Copy out each line containing "make" from the entries below.

[Opening Material for this task section]

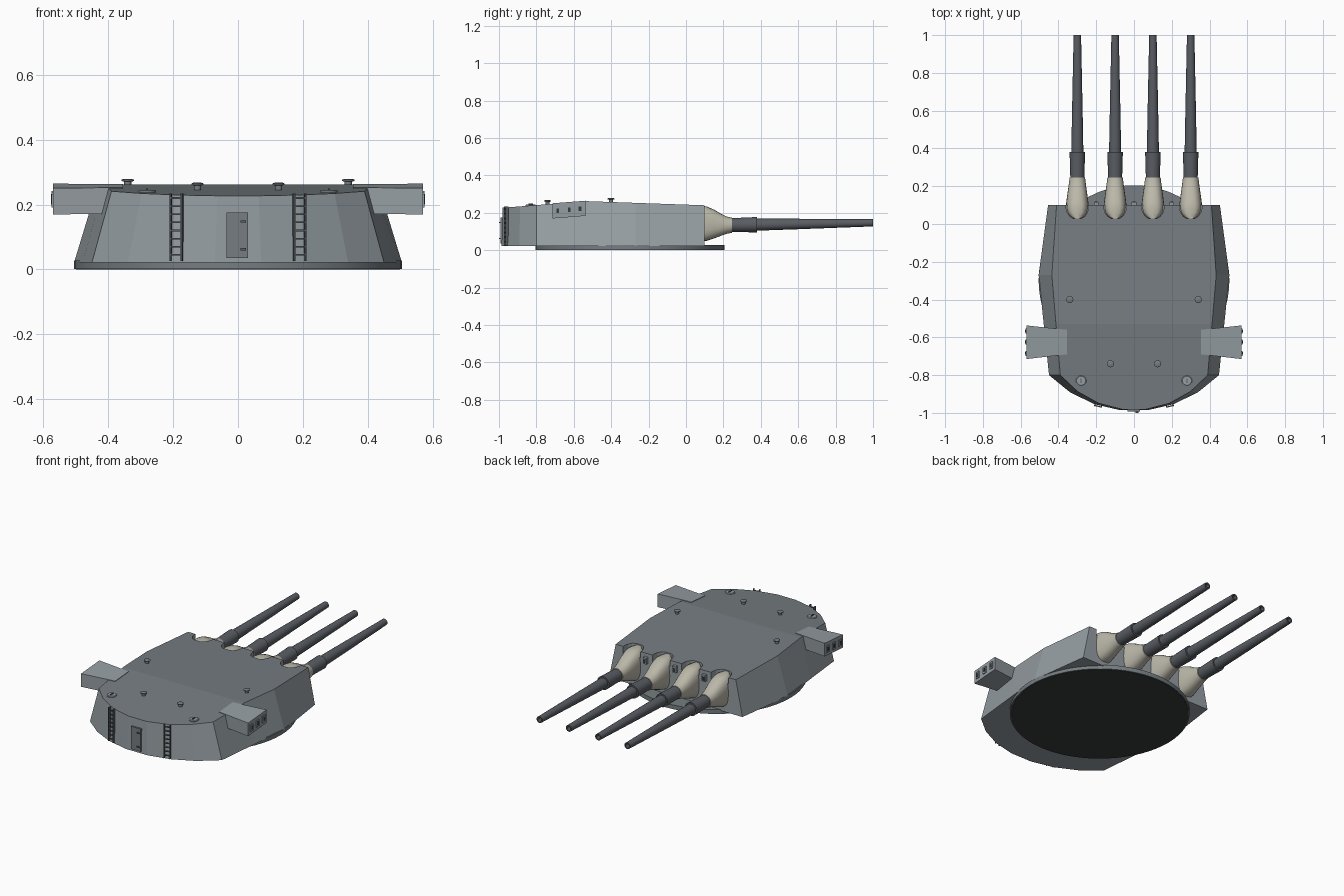
import bpy, bmesh
from math import sin, cos, pi, asin, radians, copysign
from mathutils import Matrix

if "Cube" in bpy.data.objects:
    bpy.data.objects.remove(bpy.data.objects["Cube"])


def material(name, rgb):
    m = bpy.data.materials.new(name)
    m.diffuse_color = (*rgb, 1)
    m.use_nodes = True
    m.node_tree.nodes["Principled BSDF"].inputs["Base Color"].default_value = m.diffuse_color
    return m


HULL = material("hull_grey", (0.30, 0.34, 0.36))
ROOF = material("roof_grey", (0.18, 0.205, 0.22))
STEEL = material("gun_steel", (0.10, 0.11, 0.125))
DARK = material("dark", (0.04, 0.042, 0.045))
CANVAS = material("canvas", (0.50, 0.48, 0.40))


def make(name, verts, faces, mats, smooth=False):
    me = bpy.data.meshes.new(name)
    me.from_pydata(verts, [], faces)
    bm = bmesh.new()
    bm.from_mesh(me)
    bmesh.ops.recalc_face_normals(bm, faces=bm.faces)
    bm.to_mesh(me)
    bm.free()
    ob = bpy.data.objects.new(name, me)
    bpy.context.collection.objects.link(ob)
    for m in mats:
        me.materials.append(m)
    if smooth:
        bpy.ops.object.select_all(action='DESELECT')
        ob.select_set(True)
        bpy.context.view_layer.objects.active = ob
        bpy.ops.object.shade_smooth_by_angle(angle=radians(35))
    return ob


def loft(name, rings, mat, smooth=False):
    """Skin equal-length rings of points and cap both ends."""
    n = len(rings[0])
    verts = [p for r in rings for p in r]
    faces = [(k * n + i, k * n + (i + 1) % n, (k + 1) * n + (i + 1) % n, (k + 1) * n + i)
             for k in range(len(rings) - 1) for i in range(n)]
    faces += [tuple(range(n)), tuple(range(len(verts) - n, len(verts)))]
    return make(name, verts, faces, [mat], smooth)


def lathe(name, profile, x, y, mat, n=16):
    """Turn (radius, z) pairs round a vertical axis."""
    return loft(name, [[(x + r * cos(2 * pi * i / n), y + r * sin(2 * pi * i / n), z)
                        for i in range(n)] for r, z in profile], mat, True)


def box(name, c, s, mat, turn=0):
    pts = [(i * s[0] / 2, j * s[1] / 2) for i, j in ((-1, -1), (1, -1), (1, 1), (-1, 1))]
    ob = loft(name, [[(x, y, z) for x, y in pts] for z in (-s[2] / 2, s[2] / 2)], mat)
    ob.data.transform(Matrix.Translation(c) @ Matrix.Rotation(turn, 4, 'Z'))
    return ob


def roof_z(y):
    return 0.262 - 0.0349 * (y + 0.53) if y > -0.53 else 0.262 + 0.078 * (y + 0.53)


# Base ring and its dark underside
lathe("base_ring", [(0.505, 0.002), (0.505, 0.028)], 0, -0.3, ROOF, 64)
lathe("base_underside", [(0.5, 0.0), (0.5, 0.01)], 0, -0.3, DARK, 64)


# Armoured gunhouse: straight sides, faceted rear arc, roof ridged across
def outline(front, mid, ridge, rear, sag):
    r = (rear ** 2 + sag ** 2) / (2 * sag)
    half, cy = asin(rear / r), -0.8 - sag + r
    side = [(front, 0.1), (mid, -0.27), (ridge, -0.53)]
    arc = [(r * sin(a), cy - r * cos(a)) for a in (half * (1 - 2 * i / 7) for i in range(8))]
    return side + arc + [(-x, y) for x, y in reversed(side)]


low = outline(0.455, 0.505, 0.478, 0.45, 0.19)
top = outline(0.41, 0.435, 0.413, 0.39, 0.185)
n = len(low)
verts = [(x, y, 0.022) for x, y in low] + [(x, y, roof_z(y)) for x, y in top]
faces = [(i, (i + 1) % n, n + (i + 1) % n, n + i) for i in range(n)]
faces += [tuple(range(n)),
          (n, n + 1, n + 2, 2 * n - 3, 2 * n - 2, 2 * n - 1),
          tuple(range(n + 2, 2 * n - 2))]
house = make("gunhouse", verts, faces, [HULL, ROOF])
for p in house.data.polygons:
    if p.normal.z > 0.9:
        p.material_index = 1

# Guns: canvas blast bag in a roof notch, stepped tapering barrel
BAG = [(0.03, 0.022, 0.06, 0.238), (0.04, 0.039, 0.055, 0.238), (0.06, 0.053, 0.05, 0.238),
       (0.085, 0.06, 0.048, 0.237), (0.11, 0.059, 0.05, 0.234), (0.15, 0.054, 0.063, 0.217),
       (0.19, 0.048, 0.078, 0.193), (0.22, 0.044, 0.088, 0.179), (0.245, 0.041, 0.093, 0.174)]
BARREL = [(0.2, 0.037), (0.24, 0.037), (0.38, 0.041), (0.38, 0.032), (0.6, 0.028),
          (0.985, 0.02), (1.0, 0.02), (1.0, 0.013), (0.95, 0.013)]
cutters = []
for gx in (-0.3, -0.1, 0.1, 0.3):
    plan = [(gx + w, y) for y, w, _, _ in BAG[:5]] + [(gx - w, y) for y, w, _, _ in reversed(BAG[:5])]
    cutters.append(loft("notch_cutter", [[(x, y, z) for x, y in plan] for z in (0.2, 0.3)], HULL))
    rings = []
    for k, (y, w, zb, zt) in enumerate(BAG):
        e = 0.5 + 0.5 * k / (len(BAG) - 1)
        ring = []
        for i in range(24):
            a = 2 * pi * i / 24
            c, s = cos(a), sin(a)
            ring.append((gx + w * copysign(abs(c) ** e, c), y,
                         (zb + zt) / 2 + (zt - zb) / 2 * copysign(abs(s) ** e, s)))
        rings.append(ring)
    loft("blast_bag", rings, CANVAS, True)
    loft("gun_barrel", [[(gx + r * cos(2 * pi * i / 24), y,
                          0.135 + 0.017 * (y - 0.3) + r * sin(2 * pi * i / 24))
                         for i in range(24)] for y, r in BARREL], STEEL, True)

for c in cutters:
    mod = house.modifiers.new("notch", 'BOOLEAN')
    mod.operation, mod.solver, mod.object = 'DIFFERENCE', 'EXACT', c
    bpy.context.view_layer.objects.active = house
    bpy.ops.object.modifier_apply(modifier=mod.name)
    bpy.data.objects.remove(c)

# Sight hoods between the guns
for x in (-0.2, 0, 0.2):
    box("sight_hood", (x, 0.106, 0.2), (0.024, 0.022, 0.04), HULL)
    box("sight_window", (x, 0.117, 0.197), (0.014, 0.004, 0.022), DARK)

for s in (-1, 1):
    # Rangefinder arm, flared towards its outer end
    rings = []
    for x, y0, y1 in ((0.355, -0.69, -0.56), (0.57, -0.715, -0.537)):
        rings.append([(s * x, y, roof_z(-0.54) + 0.078 * (y + 0.54) + dz)
                      for y, dz in ((y0, 0.003), (y1, 0.003), (y1, -0.078), (y0, -0.078))])
    loft("rangefinder_arm", rings, HULL)
    for y in (-0.685, -0.625, -0.567):
        z = roof_z(y) - 0.038
        box("rangefinder_frame", (s * 0.571, y, z), (0.008, 0.026, 0.042), HULL)
        box("rangefinder_window", (s * 0.575, y, z), (0.003, 0.014, 0.024), DARK)

    # Roof periscopes and hatches
    for x, y, h in ((0.34, -0.40, 0.022), (0.125, -0.74, 0.022)):
        z = roof_z(y)
        lathe("periscope", [(0.011, z - 0.01), (0.011, z + h - 0.009), (0.019, z + h - 0.007),
                            (0.019, z + h - 0.003), (0.012, z + h)], s * x, y, ROOF)
    z = roof_z(-0.83)
    lathe("roof_hatch", [(0.028, z - 0.008), (0.028, z + 0.003), (0.024, z + 0.006)],
          s * 0.28, -0.83, HULL, 20)
    box("hatch_handle", (s * 0.28, -0.83, z + 0.008), (0.006, 0.026, 0.005), STEEL)

    # Rear ladders
    t = s * radians(13.5)
    for d in (-0.018, 0.018):
        box("ladder_rail", (s * 0.19 + d * cos(t), -0.961 + d * sin(t), 0.13),
            (0.005, 0.016, 0.208), STEEL, t)
    for i in range(8):
        box("ladder_rung", (s * 0.19, -0.965, 0.045 + i * 0.025), (0.036, 0.006, 0.005), STEEL, t)

# Rear door with hinges and latches
box("rear_door", (-0.002, -0.985, 0.105), (0.066, 0.016, 0.14), ROOF)
for z in (0.062, 0.148):
    box("door_latch", (0.016, -0.996, z), (0.016, 0.008, 0.007), STEEL)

[Closing Material for this task section]

Written response:
def make(name, verts, faces, mats, smooth=False):
    return make(name, verts, faces, [mat], smooth)
house = make("gunhouse", verts, faces, [HULL, ROOF])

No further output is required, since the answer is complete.